I’m a happily married man. So, when something goes wrong, it’s always my fault. That may sound like a joke, but accepting responsibility when there’s a problem, is a major step toward getting past it. Rather than trying to find blame, we try to find solutions. I’ve often said that I’d rather be happy and successful, than right. Proving to my wife, or a customer, that they’re wrong never works out well.
Many of the things that aren’t working well are our fault. Or, as I like to say, the problem lies between the keyboard and the chair. My website’s homepage was loading too slowly because I uploaded an image of my new book cover—but the file was very large. That was a self-inflicted wound. The site was functioning exactly as it was designed. Reducing the image size made the page load faster. As a matter of fact, I had to accelerate the creation of my current site, because I loaded a WordPress plug-in on the prior version, and it conflicted with something else, and everything went haywire. That too, was a self-inflicted wound.
What is some of the self-inflicted that you may be doing:
On your website:
• Not thinking of the mobile experience - According to WedInsights Vol. 3 (from WeddingWire): “80% of visitors leave a mobile site due to a bad experience.” If you don’t regularly look at your own site on mobile, start doing it. Make the experience just as easy as it is on desktop.
• Putting all of your testimonials on a separate page – I’ve said this, many times, but Testimonials pages are some of the least-viewed pages on websites. Just check your Google Analytics and you’ll see. Put them on every page, especially the ones that are viewed the most.
• Not putting your calls to action everywhere, with easy ways to actually contact you – This is one of the most common, and easiest to fix, self-inflicted problems. I was reviewing the website of a wedding pro last week, and he had left his phone number completely off his site. It wasn’t even on his Contact page. He didn’t realize it, because when you proofread a site, you usually check what’s there, not what isn’t there. In every section, of every page, tell them what to do, and then make it easy to do it.
• Only saying CALL US, or BOOK US NOW – If someone has just arrived at your website, don’t expect them to want to BOOK YOU NOW. They may want to contact you.
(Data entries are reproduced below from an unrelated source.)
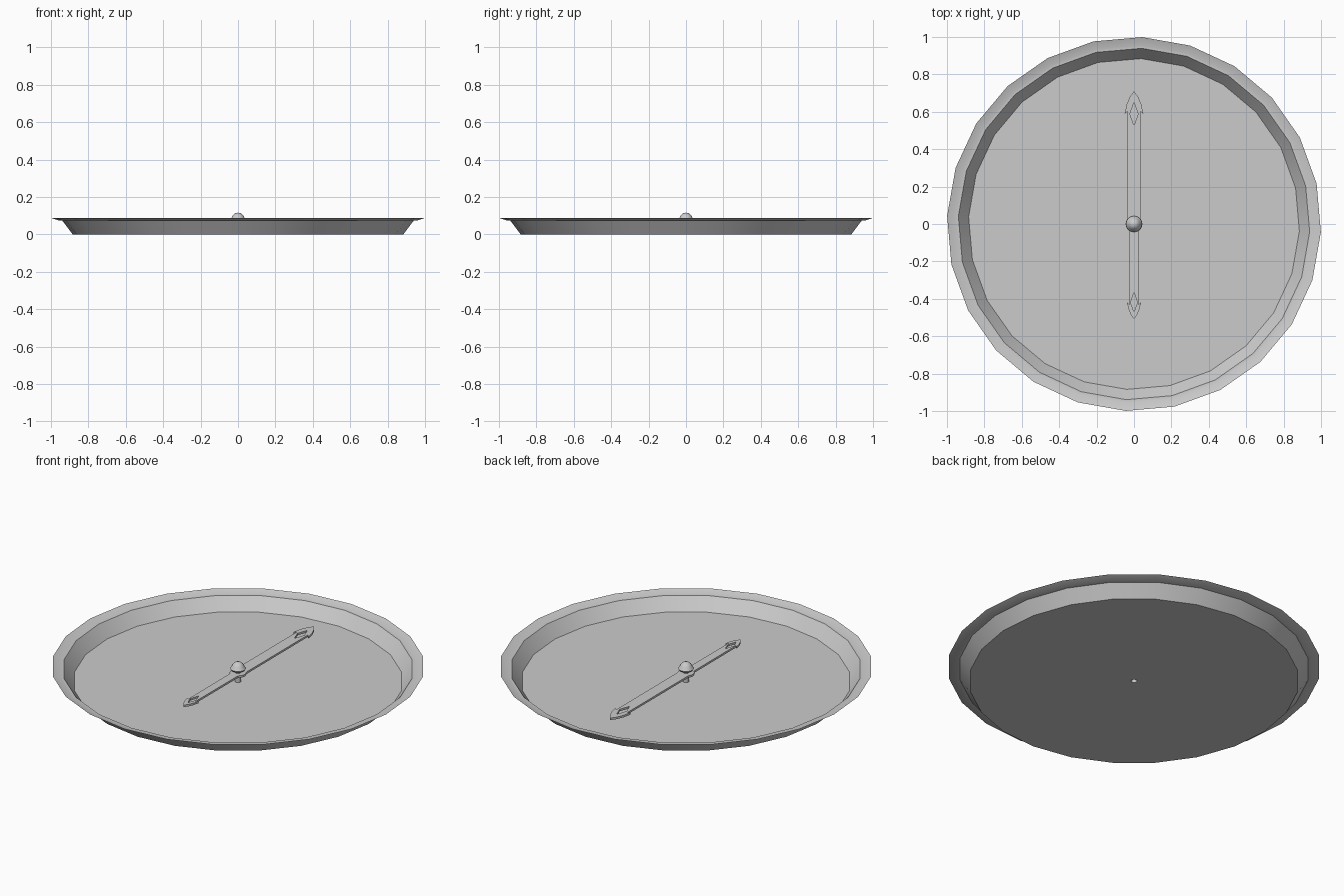
import bpy, bmesh
from math import sin, cos, pi, radians

if "Cube" in bpy.data.objects:
    bpy.data.objects.remove(bpy.data.objects["Cube"])


def finish(ob):
    bpy.ops.object.select_all(action='DESELECT')
    ob.select_set(True)
    bpy.context.view_layer.objects.active = ob
    bpy.ops.object.shade_smooth_by_angle(angle=radians(30))


def lathe(name, profile, sides, offset=0.0):
    """Revolve (radius, z) points about the z axis."""
    bm = bmesh.new()
    rings = []
    for r, z in profile:
        if r == 0:
            rings.append([bm.verts.new((0, 0, z))] * sides)
        else:
            rings.append([bm.verts.new((r * cos(offset + 2 * pi * i / sides),
                                        r * sin(offset + 2 * pi * i / sides), z))
                          for i in range(sides)])
    for a, b in zip(rings, rings[1:]):
        for i in range(sides):
            j = (i + 1) % sides
            bm.faces.new(list(dict.fromkeys((a[i], a[j], b[j], b[i]))))
    bm.normal_update()
    me = bpy.data.meshes.new(name)
    bm.to_mesh(me)
    bm.free()
    ob = bpy.data.objects.new(name, me)
    bpy.context.collection.objects.link(ob)
    finish(ob)
    return ob


# Dish: thin sheet with floor, sloped wall, narrow ledge and flared lip
lathe("dish", [(1.0, 0.088), (0.957, 0.073), (0.94, 0.073), (0.885, 0.0), (0.016, 0.0)],
      24, radians(-2.5))

# Centre pin with domed knob
lathe("pin_knob", [(0.016, 0.0), (0.016, 0.062), (0.036, 0.068), (0.043, 0.078),
                   (0.034, 0.09), (0.03, 0.1), (0.016, 0.112), (0, 0.116)], 16)

# Hand: right half outline, mirrored, with hub bulge and pierced arrowheads
hub = [(0.045 * cos(radians(a)), 0.045 * sin(radians(a))) for a in (38, 19, 0, -19, -38, -55)]
half = [(0.0, 0.71), (0.022, 0.68), (0.039, 0.64), (0.05, 0.588), (0.035, 0.602)] + hub + \
       [(0.025, -0.432), (0.037, -0.42), (0.03, -0.453), (0.017, -0.485), (0.0, -0.508)]
outline = half + [(-x, y) for x, y in reversed(half[1:-1])]


def diamond(top, mid, bottom, w):
    return [(0, top), (w, mid), (0, bottom), (-w, mid)]


cu = bpy.data.curves.new("hand", 'CURVE')
cu.dimensions = '2D'
cu.fill_mode = 'BOTH'
cu.extrude = 0.006
for pts in (outline, diamond(0.65, 0.588, 0.527, 0.022), diamond(-0.365, -0.42, -0.47, 0.018)):
    sp = cu.splines.new('POLY')
    sp.points.add(len(pts) - 1)
    for p, (x, y) in zip(sp.points, pts):
        p.co = (x, y, 0, 1)
    sp.use_cyclic_u = True
hand = bpy.data.objects.new("hand", cu)
hand.location.z = 0.048
bpy.context.collection.objects.link(hand)
bpy.ops.object.select_all(action='DESELECT')
hand.select_set(True)
bpy.context.view_layer.objects.active = hand
bpy.ops.object.convert(target='MESH')
finish(bpy.context.view_layer.objects.active)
They may want to ask for more information. But, just because you want them to book you, doesn’t mean you can rush the process like that. And saying CALL US won’t get millennials, or any customer who wants to email you, to miraculously pick up the phone. Give them as many ways to contact you as possible, and then make it easy to take those actions.
In your advertising & marketing:
• Highlighting your WHAT, instead of your WHY – What you do, almost every other wedding pro in your category does. Some do it better, some worse. Some do it for higher prices than you, some for less. But, a list of what you’re going to do for a couple isn’t unique. As a matter of fact, I can probably take a list of what you do, and put it on another wedding pro’s website, and it fits what they do, too. Dig deeper to find out WHY they should hire you, and only you, and then they have to hire you if they want those results… at your price.
• Not using photos that show the result of doing business with you – If I see another empty banquet room, DJ equipment set up or limousine photo, without any people, I’m going to grow hair, just so I can pull it out. What are you selling? Venues don’t sell the fact that they can set a table. DJs don’t sell their equipment. And limo companies don’t sell cars. Show happy, smiling people, using your product or service.
In your sales process:
• Talking too much – You probably could have guessed this, as my new book is called “Shut Up and Sell More Weddings & Events.” Given the chance, no matter what you sell, your customers will tell you what they need and want. However, you have to ask them better questions, and really listen to the answers.
• Not asking for the sale – You need to be watching and listening for the buying signals, and asking for the sale, repeatedly, but as part of natural conversation. The fact that they’ve reached out to you is a buying signal (yes, even if they just ask about price). Getting to have a conversation with them, written, oral or in-person, is a buying signal. If they didn’t like what they’d already seen, read and heard, you wouldn’t be getting this chance. Asking for a better price is one of the biggest buying signals. After all, who asks for a better price on something they don’t want to buy? When they ask for a better price, whether your policy is to discount, or not, ask for the sale.
• Not following up – Most couples tell me that most of the wedding pros they reached out to rarely follow up. They may get an initial reply, but then nothing. Same thing after you’ve had a conversation with them. If you want to get the sale, you have to follow up. If you’re waiting for them to come back to you, you’re losing out on sales. We occasionally secret-shop our customers (businesses like yours) to see how you reply, how quickly you reply and whether you follow up. The results aren’t pretty.
Are these the only self-inflicted problems?
Of course not. We’re human, so we’re not perfect (despite what our mothers tells us). Realizing, and accepting that we are making these mistakes is the first step towards correcting them. Trying to find out who’s at fault doesn’t get you any closer to solving the problem at hand. First, fix the problem. Then, after the smoke clears, you can work to ensure that it doesn’t happen again. The most successful business people accept responsibility for their failures, which allows them to accept credit for their successes. Now, I’m going to go look in the mirror, and find the root of my problems!
See Alan Berg at Catersource 2018. Click here for a list of his sessions and descriptions.